Coon Rapids dam project running behind schedule

The Coon Rapids Dam rehabilitation project is behind schedule.

Dewatered downstream apron at the Coon Rapids Dam where a scour hole was discovered in 2009, which resulted in the rehabilitation project now underway at the dam. Photo: Minnesota Department of Natural Resources website
Dewatered downstream apron at the Coon Rapids Dam where a scour hole was discovered in 2009, which resulted in the rehabilitation project now underway at the dam. Photo: Minnesota Department of Natural Resources website

The reason is the high river flows in May, June and July and unexpected debris found upstream of the dam, according to Jason Boyle, state dam safety engineer, Minnesota Department of Natural Resources.

That has forced the contractor, Edward Kraemer and Sons, Inc., to work on Saturdays from 7 a.m. to 3 p.m. for the last two months.

But the contractor is still about 30 days behind the schedule to complete the Anoka County side of the rehabilitation project by the end of November, Boyle said.

The state has requested and the city of Coon Rapids has approved continued Saturday work, but with the ability to drive pile on that day as well, Boyle said.

Up to now the drive piling work has been confined to weekdays to minimize the impact on park users, he said.

“The Coon Rapids Dam Regional Park is heavily used on Saturdays,” Boyle said.

“The pile driving will be noticed in the park.”

According to Coon Rapids City Manager Steve Gatlin in a report to the Coon Rapids City Council, he has given permission for the contractor to keep working on Saturdays as well as adding the drive piling.

The Saturday pile driving is expected to start after the Labor Day weekend and be completed by late October, Gatlin told he council.

“It will begin no earlier than 8 a.m. Saturdays,” he said.

According to Gatlin, the piling under the stilling basin needs to driven prior to the concrete pours and the contractor is on a critical path in terms of scheduling to complete the stilling basin by mid- to late-November so that the coffer dams can be removed and the new gate system on the Anoka County side can be put into service in December.

The underwater debris found in the area of the dam reconstruction was not unusual, but it was more than had been anticipated after soil borings had been taken, Boyle said.

“When you do soil borings, you can’t hit everywhere,” he said.

Boyle remains optimistic that the Anoka County side of the rehabilitation project can be completed by the end of November, he said.

“We should be able to pour cement until the end of October,” Boyle said.

Once it gets cold, then the cement pouring process becomes slower because more precautions have to be taken, according to Boyle.

Removing the coffer dams is not dependent on the weather, Boyle said.

The coffer dams have been built above and below the dam to divert the river and allow construction crews a dry place in which to do their job, he said.

Under the two-year project timetable, work is taking place on the Anoka County side of the dam this year, moving to the Hennepin County side in 2014.

Edward Kraemer and Sons, Inc, which is headquartered in Plain, Wis., but has a Minnesota office in Burnsville, was awarded the dam reconstruction contract in the amount of $10.80 million.

The existing rubber dam is being removed and replaced with nine new steel gates.

A contract for the steel gates to be manufactured and delivered was awarded by the state last fall to the low bidder, Rodney Hunt Company, Orange, Mass.
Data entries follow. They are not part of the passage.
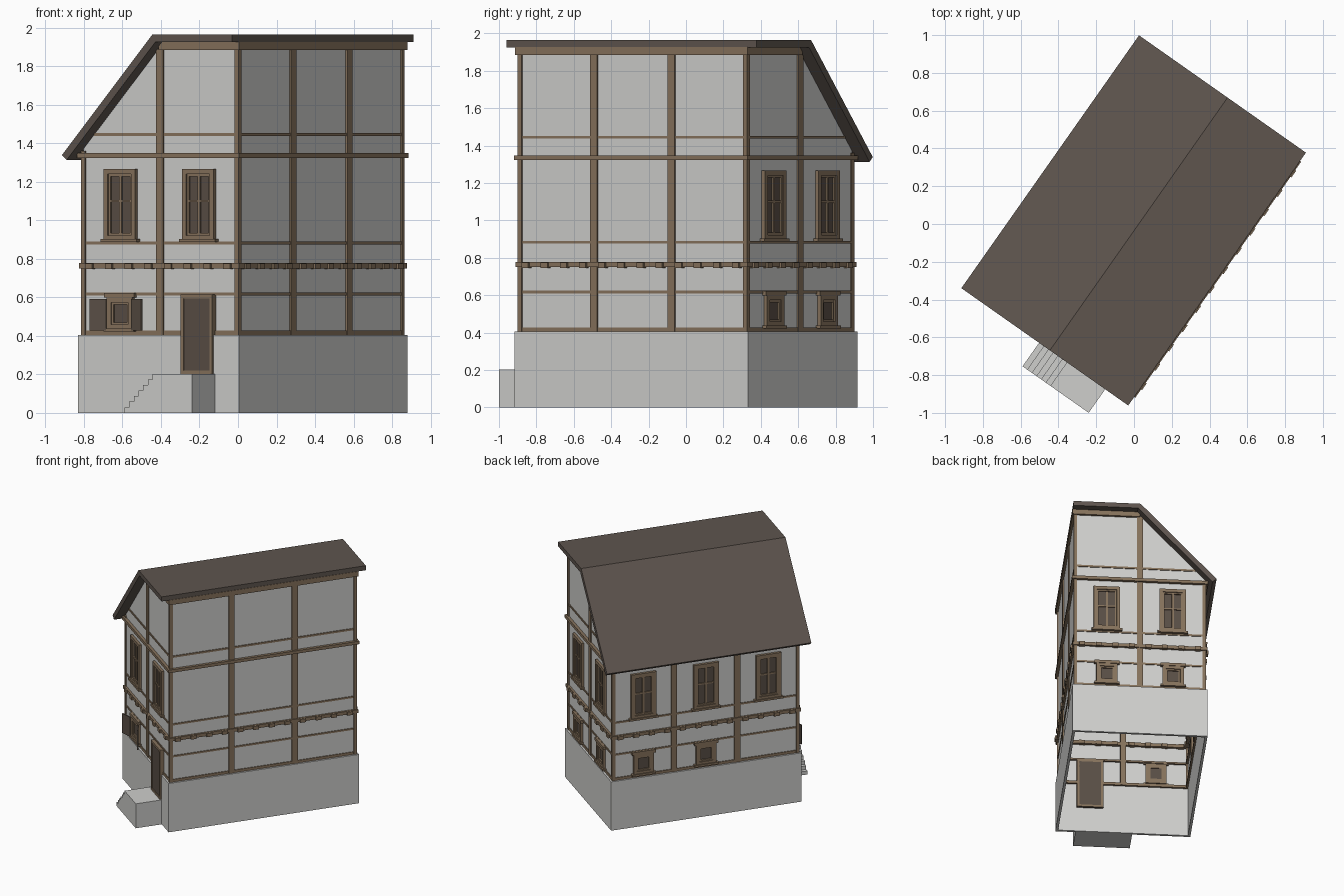
import bpy, bmesh, math
from mathutils import Matrix

if "Cube" in bpy.data.objects:
    bpy.data.objects.remove(bpy.data.objects["Cube"])

PLACE = Matrix.Translation((0.025, 0, 0)) @ Matrix.Rotation(math.radians(-35.1), 4, 'Z')
HU, HV = 0.5, 0.75          # half width and half length of the timber frame


def material(name, rgb):
    m = bpy.data.materials.new(name)
    m.diffuse_color = (*rgb, 1)
    m.use_nodes = True
    m.node_tree.nodes["Principled BSDF"].inputs["Base Color"].default_value = m.diffuse_color
    return m


PLASTER = material("pale_plaster", (0.62, 0.62, 0.605))
TIMBER = material("brown_timber", (0.24, 0.17, 0.108))
ROOF = material("dark_roof", (0.112, 0.09, 0.076))
DARK = material("dark_panel", (0.10, 0.076, 0.06))


def finish(name, bm, mat):
    bmesh.ops.recalc_face_normals(bm, faces=bm.faces)
    bm.transform(PLACE)
    me = bpy.data.meshes.new(name)
    bm.to_mesh(me)
    bm.free()
    me.materials.append(mat)
    ob = bpy.data.objects.new(name, me)
    bpy.context.collection.objects.link(ob)


def box(bm, x0, x1, y0, y1, z0, z1):
    m = Matrix.Translation(((x0 + x1) / 2, (y0 + y1) / 2, (z0 + z1) / 2))
    m = m @ Matrix.Diagonal((abs(x1 - x0), abs(y1 - y0), z1 - z0, 1))
    bmesh.ops.create_cube(bm, size=1, matrix=m)


def on_wall(bm, side, s0, s1, d0, d1, z0, z1):
    """Box on a wall: s runs along the wall, d is distance out of the frame plane."""
    if side in ("front", "back"):
        k = -1 if side == "front" else 1
        box(bm, s0, s1, k * (HV + d0), k * (HV + d1), z0, z1)
    else:
        k = -1 if side == "left" else 1
        box(bm, k * (HU + d0), k * (HU + d1), s0, s1, z0, z1)


def extrude(bm, pts, v0, v1, skip=()):
    a = [bm.verts.new((u, v0, z)) for u, z in pts]
    b = [bm.verts.new((u, v1, z)) for u, z in pts]
    bm.faces.new(a)
    bm.faces.new(b[::-1])
    n = len(pts)
    for i in range(n):
        if i not in skip:
            bm.faces.new((a[i], b[i], b[(i + 1) % n], a[(i + 1) % n]))


# plinth, open underneath
bm = bmesh.new()
for s in (-1, 1):
    box(bm, -0.51, 0.51, s * 0.742, s * 0.762, 0, 0.405)
    box(bm, s * 0.49, s * 0.51, -0.742, 0.742, 0, 0.405)
finish("plinth", bm, PLASTER)

# plaster walls, open underneath
bm = bmesh.new()
extrude(bm, [(-0.491, 0.4), (0.491, 0.4), (0.491, 1.93), (0.02, 1.93), (-0.491, 1.372)],
        -0.741, 0.741, skip=(0,))
finish("walls", bm, PLASTER)

# roof: one steep slope and one flat half
bm = bmesh.new()
extrude(bm, [(-0.573, 1.338), (0, 1.963), (0.507, 1.963), (0.507, 1.925),
             (0.02, 1.925), (-0.543, 1.313)], -0.818, 0.818)
finish("roof", bm, ROOF)

# side stairs with landing
bm = bmesh.new()
pts = [(0.358, 0), (0.358, 0.203)]
for i in range(7):
    u = 0.11 - i * 0.03
    pts += [(u, 0.203 * (7 - i) / 7), (u, 0.203 * (6 - i) / 7)]
extrude(bm, pts, -0.97, -0.76)
finish("stairs", bm, PLASTER)

# upright posts
bm = bmesh.new()
for v in (-1, 1):
    box(bm, -0.5, -0.474, v * 0.724, v * 0.75, 0.405, 1.36)
    box(bm, 0.474, 0.5, v * 0.724, v * 0.75, 0.405, 1.925)
for side in ("front", "back"):
    on_wall(bm, side, -0.022, 0.022, -0.03, 0.001, 0.405, 1.89)
for v in (-0.253, 0.253):
    on_wall(bm, "left", v - 0.023, v + 0.023, -0.03, 0.001, 0.405, 1.35)
    on_wall(bm, "right", v - 0.023, v + 0.023, -0.03, 0.001, 0.405, 1.89)
finish("posts", bm, TIMBER)

# horizontal rails and beams: bottom, top, outward distance
rails = bmesh.new()
beams = bmesh.new()
for side in ("front", "back", "left", "right"):
    h = HU if side in ("front", "back") else HV
    for z0, z1 in ((0.405, 0.427), (0.61, 0.624), (0.875, 0.889)):
        on_wall(rails, side, -h, h, -0.025, -0.003, z0, z1)
    for z0, z1, d in ((0.75, 0.777, 0.008), (1.323, 1.348, 0.014)):
        on_wall(beams, side, -h - d, h + d, -0.03, d, z0, z1)
    if side != "left":
        lo = -0.42 if h == HU else -h
        on_wall(rails, side, lo, h, -0.025, -0.003, 1.437, 1.452)
        lo = 0.0 if h == HU else -h - 0.01
        on_wall(beams, side, lo, h + 0.01, -0.03, 0.01, 1.885, 1.926)
    # joist ends
    n = 8 if h == HU else 12
    for i in range(n):
        s = -h + (i + 0.5) * 2 * h / n
        on_wall(beams, side, s - 0.022, s + 0.022, -0.04, 0.02, 0.746, 0.775)
finish("rails", rails, TIMBER)
finish("beams", beams, TIMBER)

# windows
frames = bmesh.new()
panes = bmesh.new()


def window(side, s, w, z0, z1, t, bars):
    h = w / 2
    # casing, inner sash, head and sill
    for a, d, e in ((0, 0.012, t), (t, 0.004, 0.012)):
        for k in (-1, 1):
            on_wall(frames, side, s + k * (h - a), s + k * (h - a - e), -0.03, d, z0 + a, z1 - a)
        for za, zb in ((z0 + a, z0 + a + e), (z1 - a - e, z1 - a)):
            on_wall(frames, side, s - h + a, s + h - a, -0.03, d, za, zb)
    on_wall(panes, side, s - h + t, s + h - t, -0.025, -0.006, z0 + t, z1 - t)
    on_wall(frames, side, s - h - 0.015, s + h + 0.015, -0.02, 0.02, z0 - 0.01, z0 + 0.006)
    if bars:
        zb = z0 + 0.55 * (z1 - z0)
        on_wall(frames, side, s - 0.008, s + 0.008, -0.02, 0.002, z0 + t, z1 - t)
        on_wall(frames, side, s - h + t, s + h - t, -0.02, 0.002, zb - 0.006, zb + 0.006)


for side in ("front", "back", "left"):
    for s in ((-0.248, 0.25) if side != "left" else (-0.5, 0, 0.5)):
        window(side, s, 0.2, 0.896, 1.266, 0.026, True)
for side, s in (("front", -0.248), ("back", -0.25), ("back", 0.25), ("left", 0), ("left", 0.5)):
    window(side, s, 0.16, 0.432, 0.6, 0.026, False)
    on_wall(frames, side, s - 0.095, s + 0.095, -0.02, 0.016, 0.598, 0.622)
finish("window_frames", frames, TIMBER)
finish("window_panes", panes, DARK)

# open shutters on the front window
bm = bmesh.new()
for k in (-1, 1):
    part = bmesh.new()
    box(part, 0, k * 0.09, -0.01, 0, 0.428, 0.59)
    part.transform(Matrix.Translation((-0.248 + k * 0.082, -0.76, 0))
                   @ Matrix.Rotation(-k * math.radians(20), 4, 'Z'))
    me = bpy.data.meshes.new("shutter_part")
    part.to_mesh(me)
    part.free()
    bm.from_mesh(me)
    bpy.data.meshes.remove(me)
finish("shutters", bm, DARK)

# door and its frame
bm = bmesh.new()
on_wall(bm, "front", 0.165, 0.335, -0.03, 0.018, 0.203, 0.6)
finish("door", bm, DARK)
bm = bmesh.new()
for k in (-1, 1):
    on_wall(bm, "front", 0.25 + k * 0.082, 0.25 + k * 0.1, -0.03, 0.024, 0.203, 0.612)
on_wall(bm, "front", 0.15, 0.35, -0.03, 0.024, 0.594, 0.614)
on_wall(bm, "front", 0.15, 0.35, -0.03, 0.024, 0.203, 0.22)
finish("door_frame", bm, TIMBER)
The contract totals $3.5 million.

The first spillway gate components arrived on site May 24, according to the DNR website.

The work on the Anoka County side has also involved building a new concrete apron to replace the concrete apron downstream of the dam where a scour hole was found in 2009.

It was the discovery of the scour hole that resulted in the decision to replace the existing rubber gates not only to extend the life of the dam, but also to make the dam a more effective barrier to the migration of invasive fish species, like Asian carp.

The project is being funded by $16 million that was allocated in the 2011 state bonding bill approved by the Minnesota Legislature and signed by Gov. Mark Dayton.

With the contracts awarded for the new steel gates and the reconstruction work plus the $900,000 contract with Stanley Consultants, Minneapolis, to do the design and engineering, the project is within its budget, Boyle said.

Under a joint powers agreement with Three Rivers Park District, which owns and operates the Coon Rapids Dam, the DNR is solely responsible for the reconstruction of the dam as well as maintaining it as a fish barrier.

The work on the Anoka County side this year has meant the walkway over the dam as well as the Anoka County boat launch have been closed.

The walkway will remain closed until the entire project is completed next year, but the boat launch should be back open in 2014, Boyle said.

The water level in six-mile pool above the dam will stay at the summer level permanently, not only throughout the project’s construction period but in the years beyond once the project is completed, according to Boyle.

The Coon Rapids Dam was built in 1913 by Northern States Power Co. to generate hydroelectric power.

When power generation stopped in the 1960s, the power company donated the dam and surrounding land on both sides of the river to the park district.

Anoka County now owns all the park property on the Anoka County side of the dam.

Peter Bodley is at [email protected]